*Problem statement:*
Repeat exactly, and only, the lines below starting at the line that contains "1.382)], dark, True)" and ending at the line that contains "v.co.y * (0.078", inclusive of both.

Document images with source code:
-*-*-
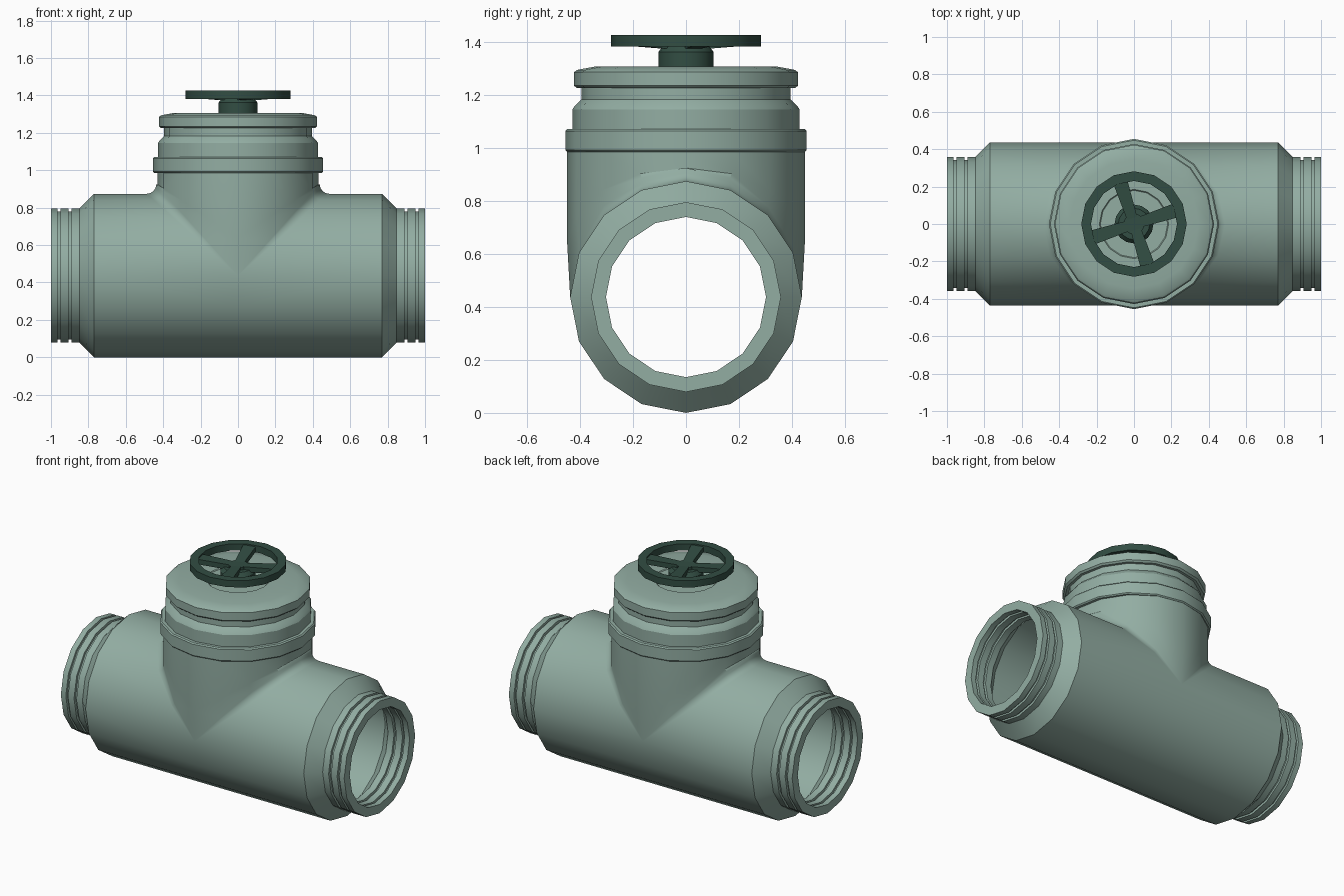
import bpy, bmesh
from math import sin, cos, pi, radians
from mathutils import Matrix, Vector

cube = bpy.data.objects.get("Cube")
if cube:
    bpy.data.objects.remove(cube, do_unlink=True)

SIDES = 16
R, R_IN = 0.437, 0.385      # main pipe radii
AXIS_Z = 0.437              # height of the pipe axis
PIPE_END = 0.77
BRANCH_TOP = 0.99


def material(name, rgb):
    m = bpy.data.materials.new(name)
    m.use_nodes = True
    m.diffuse_color = (*rgb, 1)
    m.node_tree.nodes["Principled BSDF"].inputs["Base Color"].default_value = (*rgb, 1)
    return m


sage = material("sage green", (0.29, 0.42, 0.365))
dark = material("dark green", (0.032, 0.075, 0.056))


def finish(name, bm, mat, angle=30):
    bmesh.ops.remove_doubles(bm, verts=bm.verts, dist=1e-4)
    bmesh.ops.recalc_face_normals(bm, faces=bm.faces)
    mesh = bpy.data.meshes.new(name)
    bm.to_mesh(mesh)
    bm.free()
    mesh.materials.append(mat)
    ob = bpy.data.objects.new(name, mesh)
    bpy.context.collection.objects.link(ob)
    bpy.ops.object.select_all(action='DESELECT')
    ob.select_set(True)
    bpy.context.view_layer.objects.active = ob
    bpy.ops.object.shade_smooth_by_angle(angle=radians(angle))
    return ob


def skin(bm, paths, wrap_path=False, wrap_around=False):
    """Join neighbouring point paths with quads."""
    rows = [[bm.verts.new(p) for p in path] for path in paths]
    n = len(rows[0])
    pairs = list(zip(rows, rows[1:]))
    if wrap_around:
        pairs.append((rows[-1], rows[0]))
    for a, b in pairs:
        for i in range(n if wrap_path else n - 1):
            j = (i + 1) % n
            bm.faces.new((a[i], a[j], b[j], b[i]))


def lathe(name, profile, mat, closed=False, matrix=None, sides=SIDES):
    """Spin (radius, height) points around z."""
    bm = bmesh.new()
    turns = [2 * pi * k / sides for k in range(sides)]
    skin(bm, [[(r * cos(t), r * sin(t), z) for r, z in profile] for t in turns],
         closed, True)
    if matrix:
        bmesh.ops.transform(bm, matrix=matrix, verts=bm.verts)
    return finish(name, bm, mat)


# Tee body: hollow pipe flowing into the upright branch through a soft fillet
def tee_path(phi, r, bx, by, fillet):
    s, c = max(sin(phi), 0), cos(phi)
    pts = [(-PIPE_END, r * c, AXIS_Z + r * s)]
    for k in range(5):
        a = k / 4 * pi / 2
        pts.append((-s * (r + fillet * (1 - sin(a))), r * c,
                    AXIS_Z + s * (r + fillet * (1 - cos(a)))))
    z_mid = AXIS_Z + s * (r + fillet) + 0.2 * (1 - s)
    pts += [(-bx * s, by * c, z_mid), (-bx * s, by * c, BRANCH_TOP)]
    return pts


body = bmesh.new()
step = 2 * pi / SIDES
upper = [k * step for k in range(SIDES // 2 + 1)]
skin(body, [tee_path(p, R_IN, 0.38, 0.39, 0.05)[::-1] + tee_path(p, R, 0.43, 0.448, 0.05)
            for p in upper], wrap_path=True)
lower = [pi + p for p in upper]
skin(body, [[(x, r * cos(p), AXIS_Z + r * sin(p))
             for x, r in ((0, R_IN), (-PIPE_END, R_IN), (-PIPE_END, R), (0, R))]
            for p in lower])
bmesh.ops.remove_doubles(body, verts=body.verts, dist=1e-4)
bmesh.ops.mirror(body, geom=body.verts[:] + body.edges[:] + body.faces[:],
                 merge_dist=1e-4, axis='X')
finish("tee_body", body, sage, 35)

# Grooved collars on both pipe ends
OUT, INN, GROOVE = 0.358, 0.302, 0.016
ribs = [(0.848, 0.89), (0.907, 0.95), (0.965, 1.0)]
outer, inner = [(R, PIPE_END)], [(R_IN, PIPE_END)]
for i, (a, b) in enumerate(ribs):
    outer += [(OUT, a), (OUT, b)]
    inner += [(INN, a), (INN, b)]
    if i < 2:
        nxt = ribs[i + 1][0]
        outer += [(OUT - GROOVE, b), (OUT - GROOVE, nxt)]
        inner += [(INN + GROOVE, b), (INN + GROOVE, nxt)]
for name, side in (("left_collar", 1), ("right_collar", -1)):
    turn = Matrix.Translation((0, 0, AXIS_Z)) @ Matrix.Rotation(side * pi / 2, 4, 'Y')
    lathe(name, outer + inner[::-1], sage, True, turn)

# Bonnet: flange band, shoulder, neck and cap with a shallow recess
lathe("bonnet", [(0, 0.99), (0.448, 0.985), (0.455, 0.992), (0.455, 1.063), (0.448, 1.07),
                 (0.428, 1.07), (0.428, 1.145), (0.42, 1.158), (0.395, 1.182),
                 (0.395, 1.225), (0.412, 1.225), (0.423, 1.235), (0.423, 1.285),
                 (0.41, 1.294), (0.345, 1.306), (0.185, 1.306), (0.18, 1.301),
                 (0, 1.301)], sage)

# Stem under the hand wheel
lathe("stem", [(0, 1.30), (0.104, 1.30), (0.104, 1.362), (0.084, 1.386), (0, 1.386)], dark)

# Hand wheel: rim, hub and four spokes
lathe("wheel_rim", [(0.282, 1.382), (0.282, 1.425), (0.23, 1.425), (0.23, 1.382)], dark, True)
lathe("wheel_hub", [(0, 1.37), (0.055, 1.37), (0.055, 1.402), (0, 1.402)], dark)
spokes = bmesh.new()
for k in range(4):
    made = bmesh.ops.create_cube(spokes, size=1)["verts"]
    for v in made:
        far = v.co.x > 0
        v.co = Vector((0.24 if far else 0.02,
                       v.co.y * (0.078 if far else 0.055),
                       (1.402 if far else 1.385) + v.co.z * 0.032))
    bmesh.ops.rotate(spokes, verts=made, cent=(0, 0, 0),
                     matrix=Matrix.Rotation(radians(18) + k * pi / 2, 3, 'Z'))
finish("wheel_spokes", spokes, dark)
-*-*-
*Written reply:*
lathe("wheel_rim", [(0.282, 1.382), (0.282, 1.425), (0.23, 1.425), (0.23, 1.382)], dark, True)
lathe("wheel_hub", [(0, 1.37), (0.055, 1.37), (0.055, 1.402), (0, 1.402)], dark)
spokes = bmesh.new()
for k in range(4):
    made = bmesh.ops.create_cube(spokes, size=1)["verts"]
    for v in made:
        far = v.co.x > 0
        v.co = Vector((0.24 if far else 0.02,
                       v.co.y * (0.078 if far else 0.055),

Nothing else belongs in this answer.